As a child, I never was quite comfortable being me. Insecure and riddled with allergies, lack of beauty and poor math skills, I would always compensate by trying to be the class clown. I wasn’t good at that either. I always loved those folks who could make people laugh without being silly. Those whose genuine humor was not manufactured to make others like them, but who used their brand of comedy to invoke happiness. When I began seventh grade in McMinnville, Tennessee, a new girl joined our class who moved from Oklahoma. Kay was outstandingly beautiful, sweet and was also excellent in math. When she walked by all heads turned to see this stunning young girl. I can recall attempting to emulate her in every way. She was slightly pigeon-toed, causing half the class to start walking with their toes turned inward, including yours truly. By the end of seventh grade, my insecurity became problematic, and my silliness was even getting on my nerves. Kay and I were on the same junior high basketball team and became good friends. I don’t need to mention she was also one of our best forwards who could outscore me every scrimmage. I wished with all my soul to be Kay, or Barbara, or Phyllis, or Betty. I wanted to be anyone but me. One day after a game, 12-year-old Kay began changing the course of my life. I was in the locker room, acting goofy when she asked to speak to me privately. While her eyes gazed thoughtfully into mine, she took my hand and said, “Lynn, you don’t need to act silly or try to be someone you’re not for us to love you because we do. You just need to become comfortable being you.” By eighth grade, I was on my way to discovering who I was and learning that being me wasn’t as bad as I once thought it would be.
I moved away a few years later and never saw wise Kay again, but to this day when a feeling of insecurity floats into my soul, my mind returns to the locker room off that Tennessee basketball court when I first decided I needed to live with the person I was meant to become.
How many of us go through times when we feel we are not capable enough or riddled with insecurity that keeps us stuck in silliness?
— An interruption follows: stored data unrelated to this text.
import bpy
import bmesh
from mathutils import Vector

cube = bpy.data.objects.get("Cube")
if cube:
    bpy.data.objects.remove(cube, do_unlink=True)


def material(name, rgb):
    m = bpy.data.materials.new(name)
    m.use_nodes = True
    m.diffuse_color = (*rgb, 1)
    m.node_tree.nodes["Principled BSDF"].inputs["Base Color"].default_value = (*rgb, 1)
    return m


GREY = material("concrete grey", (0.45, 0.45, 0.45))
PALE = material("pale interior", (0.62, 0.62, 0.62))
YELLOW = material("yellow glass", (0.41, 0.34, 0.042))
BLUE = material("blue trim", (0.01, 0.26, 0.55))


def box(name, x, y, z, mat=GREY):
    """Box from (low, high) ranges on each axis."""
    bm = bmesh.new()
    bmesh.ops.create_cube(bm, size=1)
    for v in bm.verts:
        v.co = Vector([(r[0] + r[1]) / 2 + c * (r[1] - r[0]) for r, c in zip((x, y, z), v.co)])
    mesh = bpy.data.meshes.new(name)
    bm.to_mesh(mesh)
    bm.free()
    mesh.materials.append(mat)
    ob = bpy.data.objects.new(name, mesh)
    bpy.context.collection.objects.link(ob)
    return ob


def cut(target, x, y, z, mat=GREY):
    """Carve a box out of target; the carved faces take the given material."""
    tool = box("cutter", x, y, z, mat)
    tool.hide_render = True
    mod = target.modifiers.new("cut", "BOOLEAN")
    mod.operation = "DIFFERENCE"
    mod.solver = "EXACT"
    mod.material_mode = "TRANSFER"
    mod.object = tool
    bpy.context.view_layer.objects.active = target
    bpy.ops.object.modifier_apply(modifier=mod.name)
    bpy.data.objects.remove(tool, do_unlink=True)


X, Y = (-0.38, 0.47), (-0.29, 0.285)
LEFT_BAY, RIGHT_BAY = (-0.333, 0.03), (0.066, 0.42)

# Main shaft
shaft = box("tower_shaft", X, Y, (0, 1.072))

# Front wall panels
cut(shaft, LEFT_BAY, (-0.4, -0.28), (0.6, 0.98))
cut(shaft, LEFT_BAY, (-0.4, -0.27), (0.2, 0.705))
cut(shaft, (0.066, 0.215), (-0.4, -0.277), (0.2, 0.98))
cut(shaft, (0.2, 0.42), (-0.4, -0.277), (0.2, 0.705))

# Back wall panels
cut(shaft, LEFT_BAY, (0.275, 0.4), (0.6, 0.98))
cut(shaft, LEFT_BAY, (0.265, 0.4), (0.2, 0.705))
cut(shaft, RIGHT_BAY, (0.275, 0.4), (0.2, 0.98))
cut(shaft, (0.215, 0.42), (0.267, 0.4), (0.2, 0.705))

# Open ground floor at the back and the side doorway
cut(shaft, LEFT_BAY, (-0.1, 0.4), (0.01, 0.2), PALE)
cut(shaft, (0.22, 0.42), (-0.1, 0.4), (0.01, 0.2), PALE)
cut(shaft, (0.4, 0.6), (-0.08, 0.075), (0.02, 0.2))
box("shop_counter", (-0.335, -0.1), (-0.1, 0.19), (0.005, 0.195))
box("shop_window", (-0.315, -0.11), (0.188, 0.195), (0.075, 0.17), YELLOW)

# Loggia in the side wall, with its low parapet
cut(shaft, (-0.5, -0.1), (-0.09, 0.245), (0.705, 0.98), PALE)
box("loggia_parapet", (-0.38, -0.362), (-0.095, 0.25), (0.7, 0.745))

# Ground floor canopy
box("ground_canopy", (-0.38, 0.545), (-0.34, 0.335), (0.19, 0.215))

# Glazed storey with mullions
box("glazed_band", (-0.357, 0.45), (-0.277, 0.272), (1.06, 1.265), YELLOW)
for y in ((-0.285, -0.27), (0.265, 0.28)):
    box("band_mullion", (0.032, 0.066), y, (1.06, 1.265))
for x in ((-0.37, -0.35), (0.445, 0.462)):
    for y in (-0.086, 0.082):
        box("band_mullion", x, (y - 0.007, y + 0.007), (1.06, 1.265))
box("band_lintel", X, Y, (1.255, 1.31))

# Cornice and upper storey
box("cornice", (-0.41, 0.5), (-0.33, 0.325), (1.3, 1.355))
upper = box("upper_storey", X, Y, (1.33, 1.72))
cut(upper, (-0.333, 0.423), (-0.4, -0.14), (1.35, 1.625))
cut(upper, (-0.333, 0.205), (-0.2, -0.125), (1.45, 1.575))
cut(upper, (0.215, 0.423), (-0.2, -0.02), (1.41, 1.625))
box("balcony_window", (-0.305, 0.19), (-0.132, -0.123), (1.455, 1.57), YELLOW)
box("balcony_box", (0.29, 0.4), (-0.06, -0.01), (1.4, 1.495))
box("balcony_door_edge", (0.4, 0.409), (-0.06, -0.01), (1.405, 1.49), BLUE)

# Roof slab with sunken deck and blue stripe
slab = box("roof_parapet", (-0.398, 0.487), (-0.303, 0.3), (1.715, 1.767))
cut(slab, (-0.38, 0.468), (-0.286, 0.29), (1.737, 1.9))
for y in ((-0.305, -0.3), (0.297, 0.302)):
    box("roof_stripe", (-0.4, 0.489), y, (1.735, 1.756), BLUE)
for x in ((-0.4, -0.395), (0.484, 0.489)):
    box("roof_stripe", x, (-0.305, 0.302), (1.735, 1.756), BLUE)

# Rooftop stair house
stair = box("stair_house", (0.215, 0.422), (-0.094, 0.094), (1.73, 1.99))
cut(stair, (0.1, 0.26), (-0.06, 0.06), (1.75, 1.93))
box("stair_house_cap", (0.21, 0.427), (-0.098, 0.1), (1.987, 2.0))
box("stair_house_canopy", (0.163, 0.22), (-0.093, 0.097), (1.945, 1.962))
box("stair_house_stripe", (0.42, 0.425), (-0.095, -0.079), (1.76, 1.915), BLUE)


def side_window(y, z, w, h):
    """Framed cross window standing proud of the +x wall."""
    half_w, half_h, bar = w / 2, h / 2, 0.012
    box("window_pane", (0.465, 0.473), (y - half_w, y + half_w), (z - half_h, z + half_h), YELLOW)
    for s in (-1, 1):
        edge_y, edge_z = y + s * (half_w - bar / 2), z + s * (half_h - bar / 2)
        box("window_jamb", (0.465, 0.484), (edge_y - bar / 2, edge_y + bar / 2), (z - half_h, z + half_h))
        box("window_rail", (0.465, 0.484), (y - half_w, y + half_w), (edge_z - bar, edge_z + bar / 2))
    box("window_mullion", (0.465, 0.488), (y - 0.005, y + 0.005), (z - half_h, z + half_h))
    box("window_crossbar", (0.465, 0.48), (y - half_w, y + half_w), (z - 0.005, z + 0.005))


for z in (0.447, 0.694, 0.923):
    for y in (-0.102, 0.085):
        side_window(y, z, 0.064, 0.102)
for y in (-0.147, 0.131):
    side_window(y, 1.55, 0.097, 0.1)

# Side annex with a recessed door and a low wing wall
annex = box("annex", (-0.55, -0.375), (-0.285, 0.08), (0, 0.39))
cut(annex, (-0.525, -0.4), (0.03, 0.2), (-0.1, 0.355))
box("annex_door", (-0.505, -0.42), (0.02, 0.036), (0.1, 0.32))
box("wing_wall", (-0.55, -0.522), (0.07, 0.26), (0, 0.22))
To feel inferior in any way is most likely comparing ourselves to another instead of realizing our potential is not found in comparisons but in finding the person God intended us to be. How many times have you compared your life with another’s whose world appeared perfect only to find out later how imperfect it indeed was?
We all can reflect on friends, teachers and family members who influenced us to excel because they believed we could even though we didn’t. I don’t believe they walked onto our path by happenstance, but rather by divine road assistance. I can name each person who, without their sage advice, thoughtful criticism, and instruction, I would have strayed way off the road I was supposed to travel.
The other day, I received a long letter from a reader who had experienced several unfortunate blows in life and wound up in seclusion. Her purpose in life was lost in the quagmire of loneliness, mixed with bitterness and distrust. There had been few Kay’s in her life to take her hand to remind her she was loved as the person she was. Excuses, resentment, and distrust of others is a sure-fire way of not making the most of our lives. That is not what God intended to happen when he molded us, is it? When we harbor feelings of doubt, unworthiness and insecurity, we fall into isolation and depression. We must let people into our worlds daily and be open to their advice and counsel.
Sometimes my self-doubt returns, especially regarding my writing. When my ego gets in my way, here comes my friend, who proceeds to tell me to quit my whining and continue typing. This beautiful Kay-like person loves me enough to remind me not to be silly and keeps my eyes focused on the mission. God made each individual person with individual strengths. He had a plan for us when we were born and a road map for us to follow. No matter how old we are, we must pick up the guide, find the aid needed and prosper. It is a gift to be unique, extraordinary you.
Thank you, Kay, wherever you are.